Required work
From the data that follows, print exactly the lines starting at the one containing "const knob = (name, pos, radii, parent, rot" and ending at the one containing "pelvis.name = 'pelvis';"; include both of them and nothing more.

Excerpted data
------------------------------------------------------------

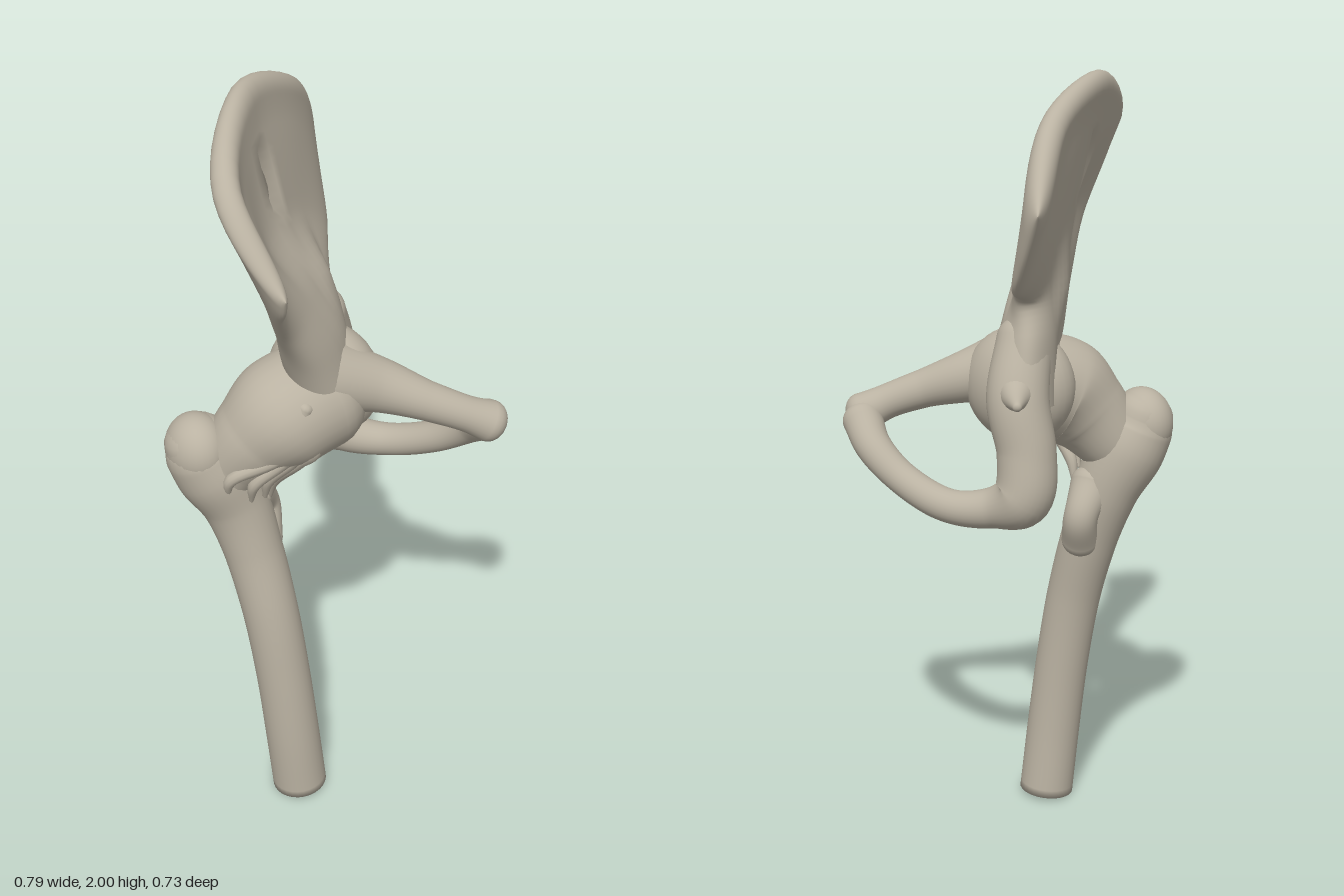
import * as THREE from 'three';
import { mergeVertices } from 'three/addons/utils/BufferGeometryUtils.js';

const bone = new THREE.MeshStandardMaterial({ color: 0xbab2a2 });
bone.name = 'bone';

const posCurve = (pts) => new THREE.CatmullRomCurve3(pts.map((p) => new THREE.Vector3(p[0], p[1], p[2])));
const sizeCurve = (pts) => new THREE.CatmullRomCurve3(pts.map((p) => new THREE.Vector3(p[3], 0, 0)));

// Skins a list of closed rings that all have the same number of points
function skin(rings) {
  const n = rings[0].length;
  const index = [];
  for (let i = 0; i < rings.length - 1; i++) {
    for (let j = 0; j < n; j++) {
      const k = (j + 1) % n;
      const a = i * n + j, b = i * n + k, c = a + n, d = b + n;
      index.push(a, b, c, b, d, c);
    }
  }
  const geo = new THREE.BufferGeometry().setFromPoints(rings.flat());
  geo.setIndex(index);
  const merged = mergeVertices(geo, 1e-5);
  merged.computeVertexNormals();
  return merged;
}

// Round limb through [x, y, z, radius] points with domed ends
function limb(pts, { steps = 48, sides = 28, flatStart = false } = {}) {
  const path = posCurve(pts), size = sizeCurve(pts);
  const rings = [];
  let normal = new THREE.Vector3(0.3, 0.2, 1);
  const addRing = (t, scale, push) => {
    const tan = path.getTangent(t);
    normal = normal.clone().addScaledVector(tan, -normal.dot(tan)).normalize();
    const side = tan.clone().cross(normal);
    const r = size.getPoint(t).x;
    const centre = path.getPoint(t).addScaledVector(tan, push * r);
    rings.push(Array.from({ length: sides }, (_, j) => {
      const a = (j / sides) * Math.PI * 2;
      return centre.clone()
        .addScaledVector(normal, Math.cos(a) * r * scale)
        .addScaledVector(side, Math.sin(a) * r * scale);
    }));
  };
  const dome = 7;
  if (flatStart) addRing(0, 0, 0);
  else for (let i = 0; i < dome; i++) {
    const a = (i / dome) * Math.PI / 2;
    addRing(0, Math.sin(a), -Math.cos(a) * 0.8);
  }
  for (let i = 0; i <= steps; i++) addRing(i / steps, 1, 0);
  for (let i = 1; i <= dome; i++) {
    const a = (i / dome) * Math.PI / 2;
    addRing(1, Math.cos(a), Math.sin(a) * 0.8);
  }
  return skin(rings);
}

// Curved blade through rows of [x, y, z, half thickness], with rounded edges
function blade(rows, nu = 40, nv = 44) {
  const paths = rows.map(posCurve), sizes = rows.map(sizeCurve);
  const across = (curves, u, v) => new THREE.CatmullRomCurve3(curves.map((c) => c.getPoint(u))).getPoint(v);
  const at = (u, v) => across(paths, u, v);
  const rings = [];
  for (let i = 0; i <= nv; i++) {
    const v = Math.sin((i / nv) * Math.PI / 2);
    const vEdge = Math.sqrt(Math.max(0, 1 - Math.max(0, (v - 0.92) / 0.08) ** 2));
    const outer = [], inner = [];
    for (let j = 0; j <= nu; j++) {
      const u = (1 - Math.cos((j / nu) * Math.PI)) / 2;
      const e = 0.004;
      const du = at(Math.min(1, u + e), v).sub(at(Math.max(0, u - e), v));
      const dv = at(u, Math.min(1, v + e)).sub(at(u, Math.max(0, v - e)));
      const uEdge = Math.sqrt(Math.max(0, 1 - Math.abs(2 * u - 1) ** 6));
      const offset = du.cross(dv).normalize().multiplyScalar(across(sizes, u, v).x * uEdge * vEdge);
      const p = at(u, v);
      outer.push(p.clone().add(offset));
      if (j > 0 && j < nu) inner.unshift(p.clone().sub(offset));
    }
    rings.push([...outer, ...inner]);
  }
  return skin(rings);
}

export function createModel() {
  const model = new THREE.Group();
  model.name = 'hipJoint';
  const add = (name, geo, parent = model) => {
    const mesh = new THREE.Mesh(geo, bone);
    mesh.name = name;
    parent.add(mesh);
    return mesh;
  };
  const knob = (name, pos, radii, parent, rot = [0, 0, 0]) => {
    const mesh = add(name, new THREE.SphereGeometry(1, 32, 24), parent);
    mesh.position.set(...pos);
    mesh.scale.set(...radii);
    mesh.rotation.set(...rot);
  };

  const pelvis = new THREE.Group();
  pelvis.name = 'pelvis';
  const femur = new THREE.Group();
  femur.name = 'femur';
  model.add(pelvis, femur);

  // Flared wing, rows rising from the socket to the crest, front edge to back edge
  add('iliacWing', blade([
    [[-0.08, 1.22, 0.17, 0.06], [-0.03, 1.21, 0.11, 0.08], [0.01, 1.2, 0.03, 0.09], [0.05, 1.2, -0.05, 0.08], [0.11, 1.22, -0.14, 0.05]],
    [[-0.13, 1.36, 0.19, 0.05], [-0.08, 1.36, 0.11, 0.07], [-0.02, 1.36, 0.04, 0.075], [0.03, 1.36, -0.04, 0.07], [0.08, 1.36, -0.12, 0.045]],
    [[-0.2, 1.47, 0.22, 0.035], [-0.13, 1.49, 0.11, 0.045], [-0.06, 1.49, 0.03, 0.05], [0.01, 1.48, -0.04, 0.05], [0.08, 1.46, -0.09, 0.04]],
    [[-0.26, 1.57, 0.29, 0.03], [-0.21, 1.65, 0.13, 0.022], [-0.11, 1.67, 0.01, 0.022], [0.01, 1.63, -0.1, 0.028], [0.15, 1.51, -0.19, 0.035]],
    [[-0.28, 1.62, 0.34, 0.032], [-0.29, 1.8, 0.15, 0.025], [-0.15, 1.87, -0.02, 0.022], [0.02, 1.82, -0.15, 0.028], [0.17, 1.58, -0.26, 0.04]],
    [[-0.29, 1.67, 0.365, 0.035], [-0.33, 1.88, 0.17, 0.036], [-0.17, 1.998, -0.04, 0.034], [0.05, 1.92, -0.19, 0.036], [0.185, 1.72, -0.36, 0.045]],
  ]), pelvis);

  // Socket body
  knob('socketBody', [0.01, 1.22, 0.04], [0.11, 0.15, 0.15], pelvis, [0, 0.5, 0]);

  // Ischium and lower ramus sweeping forward to the pubis
  add('ischiumAndLowerRamus', limb([
    [0.04, 1.36, -0.04, 0.07], [0.085, 1.22, -0.085, 0.078], [0.08, 1.09, -0.12, 0.074],
    [0.095, 0.985, -0.125, 0.076], [0.15, 0.947, -0.07, 0.052], [0.23, 0.942, 0.01, 0.043],
    [0.3, 0.99, 0.12, 0.042], [0.342, 1.06, 0.21, 0.046], [0.34, 1.115, 0.28, 0.052],
  ], { steps: 72 }), pelvis);

  // Upper ramus
  add('upperRamus', limb([
    [-0.04, 1.27, 0.09, 0.1], [0.09, 1.23, 0.15, 0.07], [0.19, 1.19, 0.225, 0.05],
    [0.27, 1.155, 0.275, 0.045], [0.33, 1.125, 0.3, 0.053],
  ]), pelvis);

  // Spine on the rear edge of the ischium
  add('ischialSpine', limb([
    [0.09, 1.25, -0.09, 0.06], [0.12, 1.24, -0.14, 0.035], [0.135, 1.23, -0.172, 0.012],
  ], { steps: 16 }), pelvis);

  // Thigh bone shaft ending in the large outer knob
  add('femurShaft', limb([
    [-0.125, 0.008, 0.137, 0.073], [-0.145, 0.2, 0.132, 0.072], [-0.163, 0.4, 0.117, 0.071],
    [-0.183, 0.6, 0.09, 0.072], [-0.205, 0.78, 0.045, 0.076], [-0.235, 0.92, 0.01, 0.087],
    [-0.28, 1.02, -0.01, 0.1], [-0.31, 1.08, -0.02, 0.092], [-0.32, 1.11, -0.025, 0.08],
  ], { steps: 72, flatStart: true }), femur);
  knob('greaterTrochanter', [-0.32, 1.09, -0.02], [0.077, 0.093, 0.09], femur);
  add('lesserTrochanter', limb([
    [-0.19, 0.93, 0.01, 0.06], [-0.14, 0.86, -0.015, 0.045], [-0.16, 0.78, 0.02, 0.05],
  ], { steps: 24 }), femur);

  // Head, neck and surrounding capsule
  add('neckAndCapsule', limb([
    [-0.03, 1.2, 0.07, 0.14], [-0.12, 1.18, 0.07, 0.142], [-0.19, 1.12, 0.045, 0.115],
    [-0.24, 1.05, 0.015, 0.092], [-0.27, 1.0, 0, 0.08],
  ]), femur);

  // Torn ligament strands draped over the front of the neck
  const strands = [[-0.29, 0.99, 0.075], [-0.235, 0.97, 0.095], [-0.19, 0.96, 0.085], [-0.16, 0.93, 0.055]];
  strands.forEach(([x, y, z], i) => add('ligamentStrand' + (i + 1), limb([
    [-0.13 + i * 0.02, 1.25 - i * 0.03, 0.18, 0.02], [-0.18 + i * 0.018, 1.12 - i * 0.01, 0.155, 0.02],
    [x, y + 0.06, z + 0.02, 0.016], [x, y, z, 0.006],
  ], { steps: 20, sides: 12 }), femur));

  return model;
}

------------------------------------------------------------

Written response
  const knob = (name, pos, radii, parent, rot = [0, 0, 0]) => {
    const mesh = add(name, new THREE.SphereGeometry(1, 32, 24), parent);
    mesh.position.set(...pos);
    mesh.scale.set(...radii);
    mesh.rotation.set(...rot);
  };

  const pelvis = new THREE.Group();
  pelvis.name = 'pelvis';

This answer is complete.